The first court appearance in the New York Divorce process is the Preliminary Conference aka the PC. New York court rules requires clients to be present for every court appearance, especially the PC, since the parties will be addressed directly by the judge at that appearance.
The primary purpose of the preliminary conference is to identify the issues in the divorce. Any issue that has been identified as resolved in the preliminary conference order, cannot be litigated.
This is why it is extremely important to discuss case strategy with your attorney prior to the P.C and to attempt to resolve whatever you can at this point. If your case is resolved at the preliminary conference, this may be the only time you will need to appear in court.
At the P.C. the court may appoint: an attorney for the children, forensic evaluation, and/or experts to determine the value of marital property. In most cases the parties will share the cost of these professionals.
A timeline to have the case ready for trial will also be created at this appearance. Typically the attorneys choose dates and the judge signs off on it. There will be a deadline for the parties to complete discovery and compliance conferences will be scheduled to ensure that deadlines are met.
Depending on the specifics of your case, you may need to file a motion. A motion is a written request made to the court to get specific relief. In the New York divorce process the initial motion in a divorce action will be a motion for pendente lite relief. This type of motion requests temporary support, custody, attorneys’ fees or exclusive use and occupancy of the marital residence pending the action.
Discovery is the part of the divorce where information is gathered for trial by the exchange of information between the parties.
In addition to the Statement of Net Worth, you will also be required to produce original documents such as bank records, income tax returns for previous years, deeds, Statements for retirements funds, Real Property Deeds, etc.

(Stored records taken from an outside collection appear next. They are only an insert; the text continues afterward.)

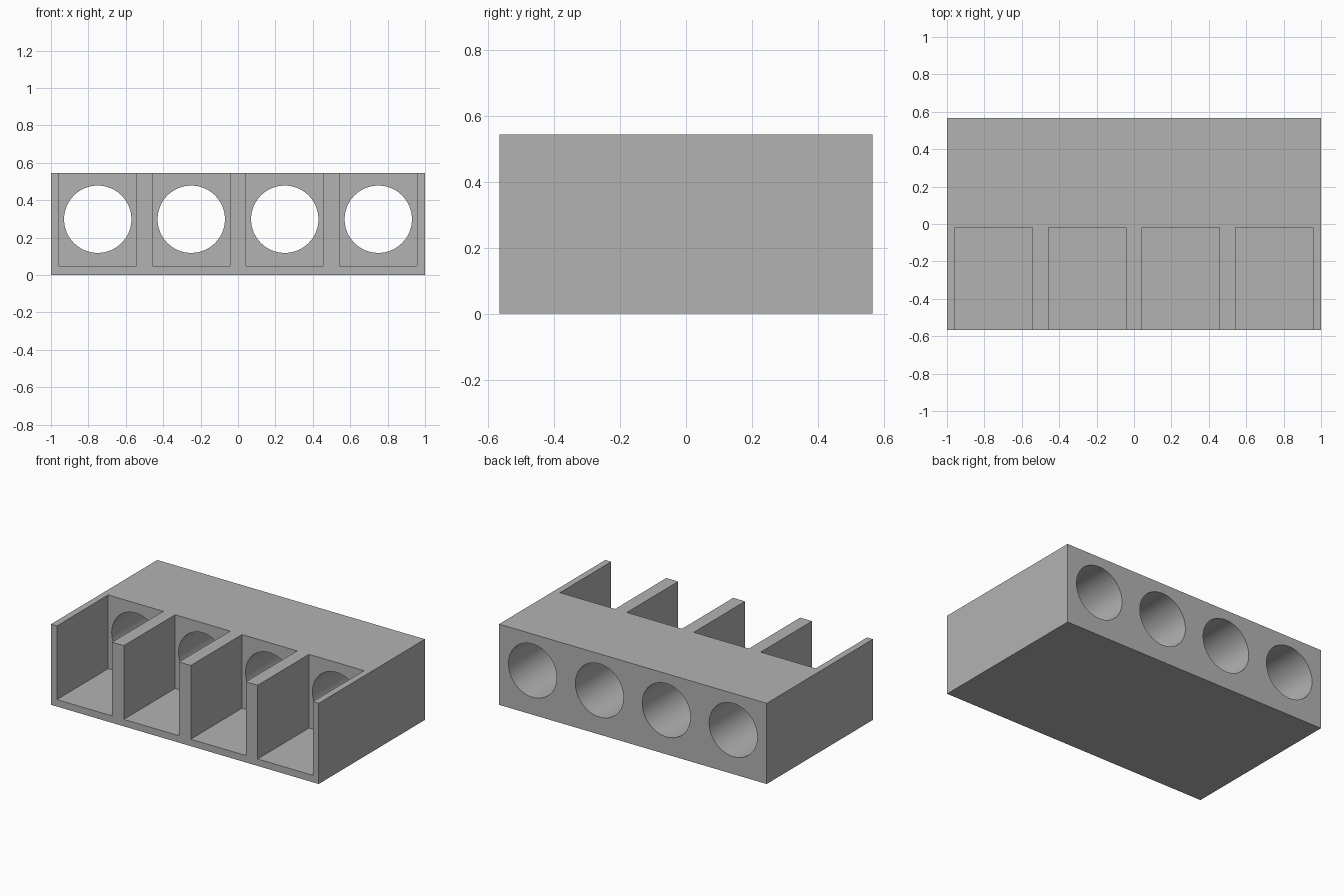
import bpy
import bmesh
import math
from mathutils import Matrix, Vector

default = bpy.data.objects.get("Cube")
if default:
    bpy.data.objects.remove(default, do_unlink=True)

HALF_X, HALF_Y, HEIGHT = 1.0, 0.567, 0.545
BAY_CENTRES = [-0.75, -0.25, 0.25, 0.75]
BAY_WIDTH, BAY_FLOOR, BAY_BACK = 0.412, 0.047, -0.02
BORE_RADIUS, BORE_Z = 0.18, 0.298

grey = bpy.data.materials.new("plain grey")
grey.use_nodes = True
colour = (0.45, 0.45, 0.45, 1)
grey.diffuse_color = colour
grey.node_tree.nodes["Principled BSDF"].inputs["Base Color"].default_value = colour


def add_box(bm, low, high):
    low, high = Vector(low), Vector(high)
    matrix = Matrix.Translation((low + high) / 2) @ Matrix.Diagonal((*(high - low), 1))
    bmesh.ops.create_cube(bm, size=1, matrix=matrix)


def finish(bm, name):
    mesh = bpy.data.meshes.new(name)
    bm.to_mesh(mesh)
    bm.free()
    mesh.materials.append(grey)
    obj = bpy.data.objects.new(name, mesh)
    bpy.context.collection.objects.link(obj)
    return obj


# Solid body
bm = bmesh.new()
add_box(bm, (-HALF_X, -HALF_Y, 0), (HALF_X, HALF_Y, HEIGHT))
block = finish(bm, "holder_block")

# Open bays at the front
bm = bmesh.new()
for x in BAY_CENTRES:
    add_box(bm, (x - BAY_WIDTH / 2, -HALF_Y - 0.2, BAY_FLOOR),
            (x + BAY_WIDTH / 2, BAY_BACK, HEIGHT + 0.2))
bays = finish(bm, "bay_cutter")

# Round bores through the rear
bm = bmesh.new()
start, end = BAY_BACK - 0.2, HALF_Y + 0.2
for x in BAY_CENTRES:
    matrix = (Matrix.Translation((x, (start + end) / 2, BORE_Z))
              @ Matrix.Rotation(math.pi / 2, 4, "X"))
    bmesh.ops.create_cone(bm, cap_ends=True, segments=64, radius1=BORE_RADIUS,
                          radius2=BORE_RADIUS, depth=end - start, matrix=matrix)
bores = finish(bm, "bore_cutter")

# Cut the body
bpy.ops.object.select_all(action="DESELECT")
block.select_set(True)
bpy.context.view_layer.objects.active = block
for cutter in (bays, bores):
    cutter.hide_render = True
    cut = block.modifiers.new(cutter.name, "BOOLEAN")
    cut.operation = "DIFFERENCE"
    cut.solver = "EXACT"
    cut.object = cutter
    bpy.ops.object.modifier_apply(modifier=cut.name)
    bpy.data.objects.remove(cutter, do_unlink=True)

bpy.ops.object.shade_smooth_by_angle(angle=math.radians(30))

You’ll be questioned about relevant issues in the case in the Demand for Interrogatories (written questions to be answered under oath) and/or at Depositions (where you will be questioned, under oath, by your spouse’s attorney).
Witness will be subpoenaed and assets will be valued at this point.
This can be a long and expensive process, so to aid your attorney please promptly provide any information requested in an organized manner. The information obtained through discovery will either help settle the case or support your trial strategy.
The Compliance Conference
The compliance conference is merely a date to check up on the status of discovery. Now is the time to advise the court if the other party is not being compliant. It’s also another opportunity to discuss what it would take to settle the case.
Note of Issue and Pre-Trial Conference
The Note of Issue and Certificate of Readiness is filed with the Court when discovery is complete and parties are ready for trial.
In some cases the Judge may schedule a Pre-Trial Conference which is basically a meeting between the lawyers and the court attorney to discuss the possibility of settlement. Typically the judge will provide an indication of what the ruling at trial would be on each issue and try to persuade the parties to continue settlement attempts.
The trial is the big show. Depending on the complexity of the case and the schedule of the court, a trial can take a couple of days to a few weeks. I know of trials that have gone on for more than a year (due to adjournments, medical issues and other reasons I don’t understand).
The plaintiff presents their case first. Both sides can offer witnesses and witness may be cross-examined by the other side.
At the end of the trial the judge will issue a decision. In most cases this decision is written and sent to the parties at a later date.
The only way to change the decision is to appeal, and the ability to appeal is limited to a mistake of law or fact. That means you have to prove the law was applied wrong or the facts don’t support a ruling.
The New York divorce process can be daunting. But with the guidance of a great divorce attorney, you can get through it with results you can live with.
If you need help navigating the New York divorce process, contact me today for a consultation.